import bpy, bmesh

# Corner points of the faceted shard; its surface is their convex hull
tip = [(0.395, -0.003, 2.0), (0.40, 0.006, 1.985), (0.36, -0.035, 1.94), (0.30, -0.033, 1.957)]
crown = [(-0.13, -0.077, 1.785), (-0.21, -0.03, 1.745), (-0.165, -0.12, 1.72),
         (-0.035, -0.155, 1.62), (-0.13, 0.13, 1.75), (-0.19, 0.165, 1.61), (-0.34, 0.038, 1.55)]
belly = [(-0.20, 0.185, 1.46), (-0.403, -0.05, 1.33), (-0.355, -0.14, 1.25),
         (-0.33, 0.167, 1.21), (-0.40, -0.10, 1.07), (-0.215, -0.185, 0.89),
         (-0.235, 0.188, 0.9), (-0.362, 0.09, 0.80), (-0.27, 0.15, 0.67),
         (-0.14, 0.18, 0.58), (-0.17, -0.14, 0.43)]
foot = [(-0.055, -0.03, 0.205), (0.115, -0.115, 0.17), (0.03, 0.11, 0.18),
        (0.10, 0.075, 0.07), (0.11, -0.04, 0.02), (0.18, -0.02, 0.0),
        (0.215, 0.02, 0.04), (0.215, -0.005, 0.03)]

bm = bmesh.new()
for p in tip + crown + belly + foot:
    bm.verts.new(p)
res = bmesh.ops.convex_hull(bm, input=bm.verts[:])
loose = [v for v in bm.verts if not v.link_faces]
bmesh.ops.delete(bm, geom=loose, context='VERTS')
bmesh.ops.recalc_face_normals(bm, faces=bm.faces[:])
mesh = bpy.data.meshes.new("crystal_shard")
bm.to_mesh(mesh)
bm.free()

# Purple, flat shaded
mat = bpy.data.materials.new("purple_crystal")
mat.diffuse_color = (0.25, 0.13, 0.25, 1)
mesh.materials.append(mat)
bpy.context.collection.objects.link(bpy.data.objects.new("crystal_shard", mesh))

REQUIRED ACTION
Reproduce each line of the material containing the word "bmesh".

PROBLEM SOLUTION
import bpy, bmesh
bm = bmesh.new()
res = bmesh.ops.convex_hull(bm, input=bm.verts[:])
bmesh.ops.delete(bm, geom=loose, context='VERTS')
bmesh.ops.recalc_face_normals(bm, faces=bm.faces[:])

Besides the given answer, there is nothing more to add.